I think it’s important to tell stories and to pair those stories with media,” she says. “Otherwise, how else do you pass on your memories and your triumphs to your children, your grandchildren, so forth? I have an ear for stories, especially for ones that consist of a lot of trials and tribulations and end in triumph. You’re still here. I’m proud of all those people, they deserve for their stories to be told.” 

LaFountaine says that working on “Book of Jayana” has spurred new project ideas. Just as she hopes to dedicate her photography to more women, she hopes to tell the stories of others as well. She also hopes she can build her art to a point where she can make “tangible” changes in her community–putting dinner on the table of a few families with the funds, for example, or supporting another artist’s venture. 

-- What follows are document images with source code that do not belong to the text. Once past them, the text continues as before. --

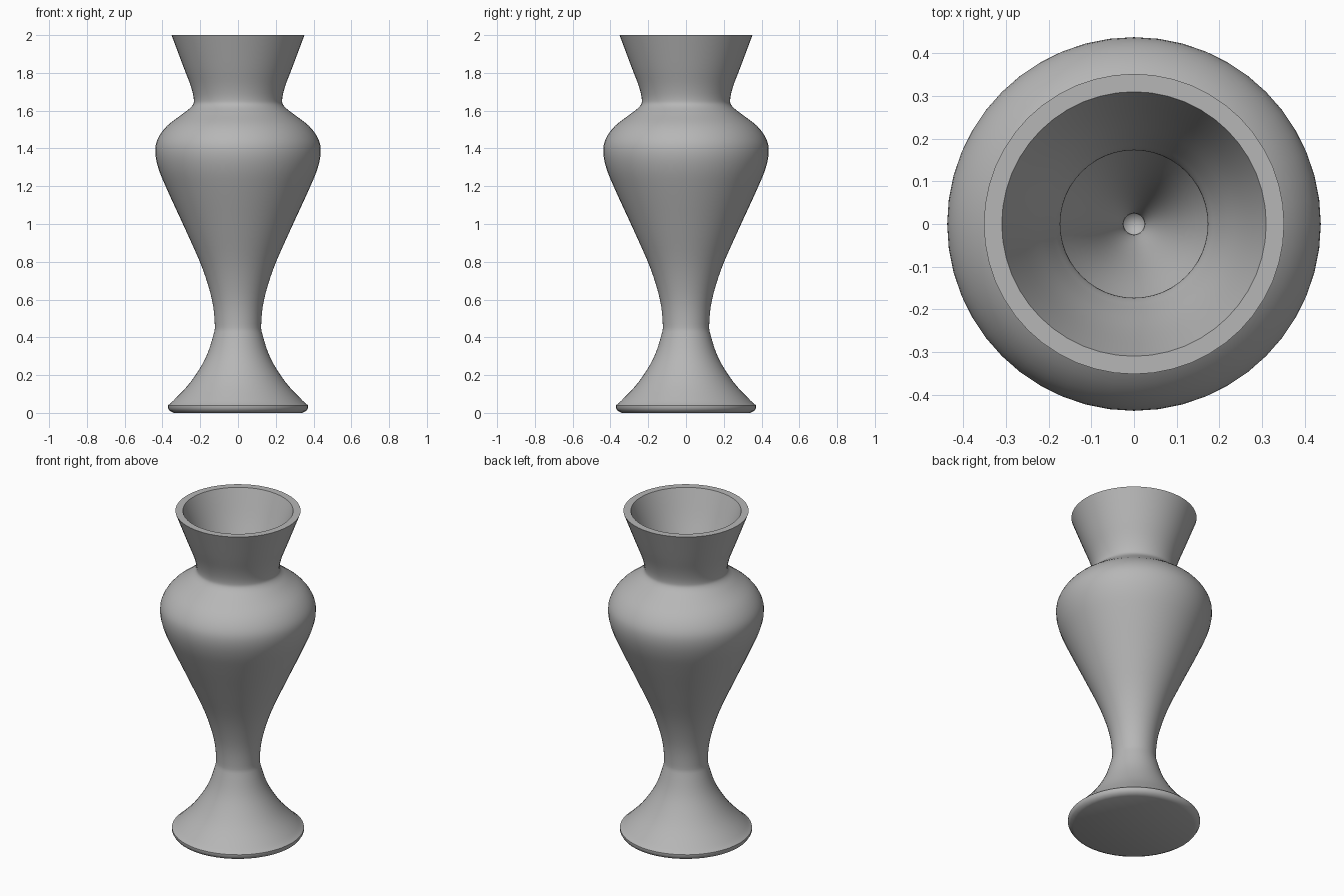
import bpy, bmesh, math
from mathutils import Vector

if "Cube" in bpy.data.objects:
    bpy.data.objects.remove(bpy.data.objects["Cube"])

SIDES = 48
GREY = bpy.data.materials.new("dark_grey")
GREY.diffuse_color = (0.47, 0.47, 0.47, 1)
GREY.use_nodes = True
GREY.node_tree.nodes["Principled BSDF"].inputs["Base Color"].default_value = GREY.diffuse_color


def smooth_path(points, steps=4):
    """Catmull-Rom curve through (radius, height) points."""
    p = [Vector(q) for q in points]
    p = [2 * p[0] - p[1]] + p + [2 * p[-1] - p[-2]]
    out = []
    for a, b, c, d in zip(p, p[1:], p[2:], p[3:]):
        for i in range(steps):
            t = i / steps
            out.append(0.5 * (2 * b + (c - a) * t + (2 * a - 5 * b + 4 * c - d) * t * t
                              + (3 * b - a - 3 * c + d) * t ** 3))
    return out + [p[-2]]


def lathe(name, profile):
    """Revolve a profile around z, closing both ends on the axis."""
    bm = bmesh.new()
    rings = []
    for r, z in profile:
        n = SIDES if r > 1e-5 else 1
        rings.append([bm.verts.new((r * math.cos(2 * math.pi * i / SIDES),
                                    r * math.sin(2 * math.pi * i / SIDES), z)) for i in range(n)])
    for lo, hi in zip(rings, rings[1:]):
        for i in range(SIDES):
            j = (i + 1) % SIDES
            quad = [lo[i % len(lo)], lo[j % len(lo)], hi[j % len(hi)], hi[i % len(hi)]]
            bm.faces.new(list(dict.fromkeys(quad)))
    bmesh.ops.recalc_face_normals(bm, faces=bm.faces)
    mesh = bpy.data.meshes.new(name)
    bm.to_mesh(mesh)
    bm.free()
    mesh.materials.append(GREY)
    obj = bpy.data.objects.new(name, mesh)
    bpy.context.collection.objects.link(obj)
    bpy.context.view_layer.objects.active = obj
    obj.select_set(True)
    bpy.ops.object.shade_smooth_by_angle(angle=math.radians(35))
    return obj


# Underside and rounded foot edge
foot = [(0, 0), (0.34, 0), (0.361, 0.01), (0.371, 0.026)]

# Outer wall: foot flare, stem, body, shoulder, neck, flared mouth
outer = smooth_path([(0.371, 0.04), (0.34, 0.067), (0.25, 0.165), (0.172, 0.29), (0.131, 0.41),
                     (0.123, 0.47), (0.138, 0.6), (0.19, 0.77), (0.278, 0.97), (0.37, 1.17),
                     (0.42, 1.29), (0.438, 1.38), (0.425, 1.45), (0.375, 1.52), (0.29, 1.585),
                     (0.243, 1.625), (0.234, 1.66), (0.25, 1.73), (0.29, 1.835), (0.352, 2.0)])

# Inner wall from the rim down through the tight stem to the tip of the cavity
inner = smooth_path([(0.31, 2.0), (0.25, 1.84), (0.195, 1.71), (0.173, 1.64), (0.215, 1.58),
                     (0.32, 1.5), (0.38, 1.4), (0.36, 1.29), (0.31, 1.18), (0.215, 0.97),
                     (0.125, 0.77), (0.06, 0.58), (0.026, 0.47), (0.03, 0.42)]) + [(0, 0.38)]

lathe("vase", foot + outer + inner)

“We can get to more human relationships through vulnerability,” she says. “It’s important that we think of others instead of ourselves, step outside of it. Being a black woman and business owner, there are so many things that happen to me that wouldn’t happen to a white male or even a white woman business owner. The whole ‘pull yourself up by your bootstraps’ shit is annoying because not everyone has bootstraps to begin with. Some of us are barefoot, walking on hot rocks that are white supremacy and racism. We’re starting from the ground up and I want to tell those stories.” 

Follow Jayana LaFotos on Facebook and Instagram to see LaFountaine’s photography and updates on “Book of Jayana.”